━━━━━ THE INPUT ━━━━━

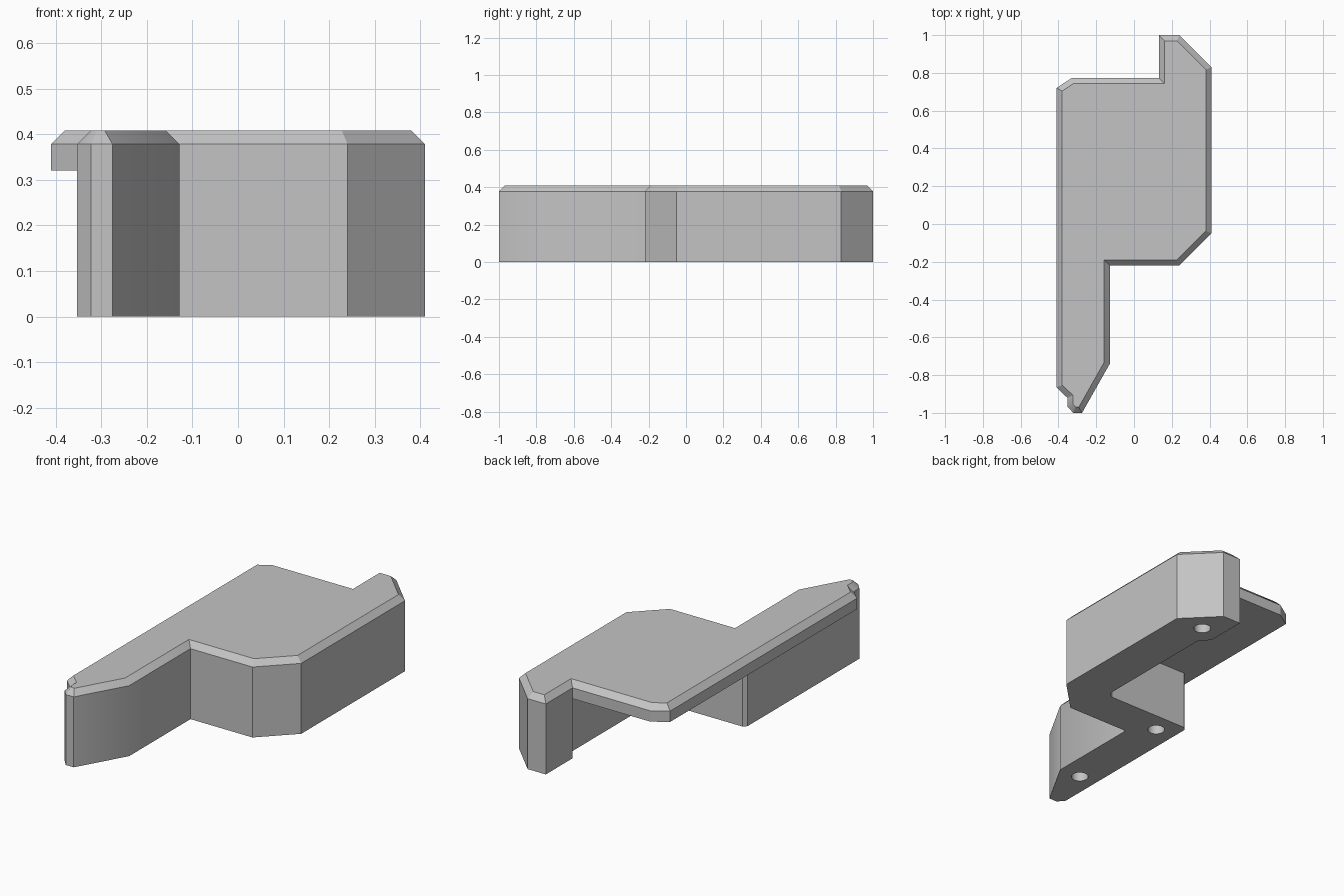
import bpy, bmesh
from mathutils import Vector

cube = bpy.data.objects.get("Cube")
if cube:
    bpy.data.objects.remove(cube, do_unlink=True)

GREY = (0.55, 0.55, 0.55, 1)
mat = bpy.data.materials.new("plain grey")
mat.use_nodes = True
mat.diffuse_color = GREY
mat.node_tree.nodes["Principled BSDF"].inputs["Base Color"].default_value = GREY

# Heights: underside of overhang, start of top chamfer, top
LEDGE, RIM, TOP = 0.32, 0.378, 0.408

# Edge shared by block and plate, front tip round to the rear notch
shared = [(-.353, -.92), (-.353, -.965), (-.322, -1), (-.275, -1), (-.128, -.74),
          (-.128, -.22), (.24, -.22), (.41, -.05), (.41, .83), (.24, 1),
          (.132, 1), (.132, .773)]
# Overhanging edge of the plate, and the recessed block wall beneath it
overhang = [(-.33, .773), (-.41, .72), (-.41, -.865)]
recess = [(.18, .73), (.18, .045), (.17, .015), (.145, 0), (-.335, 0), (-.353, -.018)]


def inset(points, width):
    """Mitred inward offset of a counter-clockwise outline."""
    result = []
    for i, p in enumerate(points):
        p = Vector(p)
        a = (p - Vector(points[i - 1])).normalized()
        b = (Vector(points[(i + 1) % len(points)]) - p).normalized()
        n, m = Vector((-a.y, a.x)), Vector((-b.y, b.x))
        result.append(p + (n + m) * width / (1 + n.dot(m)))
    return result


def new_object(name, bm):
    bmesh.ops.recalc_face_normals(bm, faces=bm.faces)
    mesh = bpy.data.meshes.new(name)
    bm.to_mesh(mesh)
    bm.free()
    mesh.materials.append(mat)
    obj = bpy.data.objects.new(name, mesh)
    bpy.context.collection.objects.link(obj)
    return obj


bm = bmesh.new()


def ring(points, z):
    return [bm.verts.new((p[0], p[1], z)) for p in points]


def walls(low, high):
    for i in range(len(low) - 1):
        bm.faces.new((low[i], low[i + 1], high[i + 1], high[i]))


# Rings of the body
last = len(shared) - 1
base = ring(shared + recess, 0)
rim = ring(shared + overhang, RIM)
top = ring(inset(shared + overhang, TOP - RIM), TOP)
over = ring([shared[-1]] + overhang + [shared[0]], LEDGE)
pocket = [over[0]] + ring(recess, LEDGE) + [over[-1]]

# Top, chamfer, underside of block and of overhang
bm.faces.new(top)
walls(rim + rim[:1], top + top[:1])
bm.faces.new(base)
bm.faces.new(over + pocket[-2:0:-1])

# Full-height walls, overhang rim and recessed walls
for i in range(last):
    face = [base[i], base[i + 1], rim[i + 1], rim[i]]
    if i == 0:
        face.append(over[-1])
    if i == last - 1:
        face.insert(2, over[0])
    bm.faces.new(face)
walls(over, rim[last:] + rim[:1])
walls(base[last:] + base[:1], pocket)
body = new_object("bracket_body", bm)

# Blind screw holes in the underside
bm = bmesh.new()
for x, y in ((.245, .835), (-.24, -.11), (-.25, -.73)):
    geo = bmesh.ops.create_cone(bm, cap_ends=True, segments=32,
                                radius1=.043, radius2=.043, depth=.4)
    bmesh.ops.translate(bm, verts=geo["verts"], vec=(x, y, 0))
cutter = new_object("screw_hole_cutter", bm)
cutter.hide_render = True

bpy.ops.object.select_all(action="DESELECT")
body.select_set(True)
bpy.context.view_layer.objects.active = body
cut = body.modifiers.new("screw_holes", "BOOLEAN")
cut.operation = "DIFFERENCE"
cut.solver = "EXACT"
cut.object = cutter
bpy.ops.object.modifier_apply(modifier=cut.name)
bpy.data.objects.remove(cutter, do_unlink=True)
bpy.ops.object.shade_smooth_by_angle()
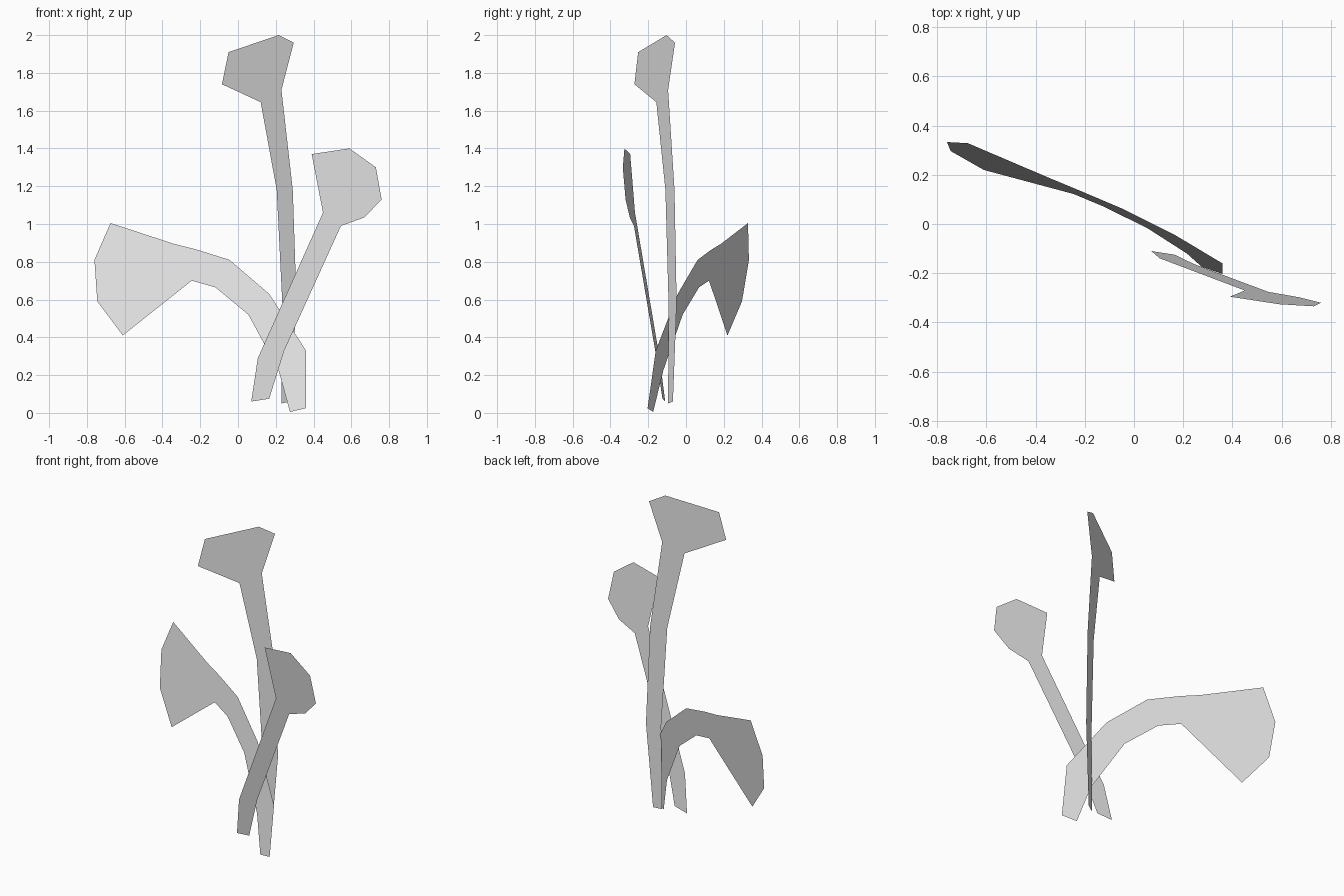
import bpy
import bmesh

# Remove the default object only
default_cube = bpy.data.objects.get("Cube")
if default_cube:
    bpy.data.objects.remove(default_cube, do_unlink=True)


def make_material(name, colour):
    material = bpy.data.materials.new(name)
    material.use_nodes = True
    material.diffuse_color = colour
    shader = next(node for node in material.node_tree.nodes
                  if node.type == 'BSDF_PRINCIPLED')
    shader.inputs["Base Color"].default_value = colour
    return material


def make_blade(name, outline, turn, lean, offset, material):
    """Flat sheet: an outline seen from the front, laid on a tilted plane.

    turn is the change of depth along x, lean the change along z.
    """
    bm = bmesh.new()
    corners = [bm.verts.new((x, turn * x + lean * z + offset, z))
               for x, z in outline]
    face = bm.faces.new(corners)
    face.normal_update()
    if face.normal.y > 0:
        face.normal_flip()
    bmesh.ops.triangulate(bm, faces=bm.faces[:], ngon_method='EAR_CLIP')
    mesh = bpy.data.meshes.new(name)
    bm.to_mesh(mesh)
    bm.free()
    mesh.materials.append(material)
    blade = bpy.data.objects.new(name, mesh)
    bpy.context.collection.objects.link(blade)
    return blade


plain_grey = make_material("plain light grey", (0.8, 0.8, 0.8, 1))

# Tall upright stem with a hooked head
tall_outline = [
    (.23, .05), (.275, .06), (.31, .58), (.29, 1.18), (.23, 1.71),
    (.295, 1.96), (.215, 2), (-.05, 1.91), (-.085, 1.74),
    (.12, 1.645), (.205, 1.18), (.235, .57),
]
make_blade("tall_stem", tall_outline,
           turn=.566, lean=0, offset=-.225, material=plain_grey)

# Shorter stem leaning to the left and forward, with a rounded head
short_outline = [
    (.07, .06), (.165, .075), (.245, .33), (.545, .99), (.67, 1.035),
    (.76, 1.13), (.73, 1.3), (.59, 1.4), (.39, 1.37), (.45, 1.06),
    (.105, .29),
]
make_blade("short_stem", short_outline,
           turn=-.137, lean=-.108, offset=-.094, material=plain_grey)

# Broad leaf arching over to the right and back
leaf_outline = [
    (.275, .005), (.36, .025), (.36, .33), (.165, .63), (-.045, .81),
    (-.22, .865), (-.34, .895), (-.675, 1.005), (-.76, .81),
    (-.745, .59), (-.61, .41), (-.245, .7), (-.12, .665), (.055, .52),
    (.215, .225),
]
make_blade("arching_leaf", leaf_outline,
           turn=-.38, lean=.141, offset=-.07, material=plain_grey)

━━━━━

REQUIRED ACTION |
Search the listing above for the lines with "# Edge shared" and "overhang = [(-.33, .773), (-.41, .72), (-.41, -.865)]", then output those lines and all lines between them exactly.

TASK ANSWER |
# Edge shared by block and plate, front tip round to the rear notch
shared = [(-.353, -.92), (-.353, -.965), (-.322, -1), (-.275, -1), (-.128, -.74),
          (-.128, -.22), (.24, -.22), (.41, -.05), (.41, .83), (.24, 1),
          (.132, 1), (.132, .773)]
# Overhanging edge of the plate, and the recessed block wall beneath it
overhang = [(-.33, .773), (-.41, .72), (-.41, -.865)]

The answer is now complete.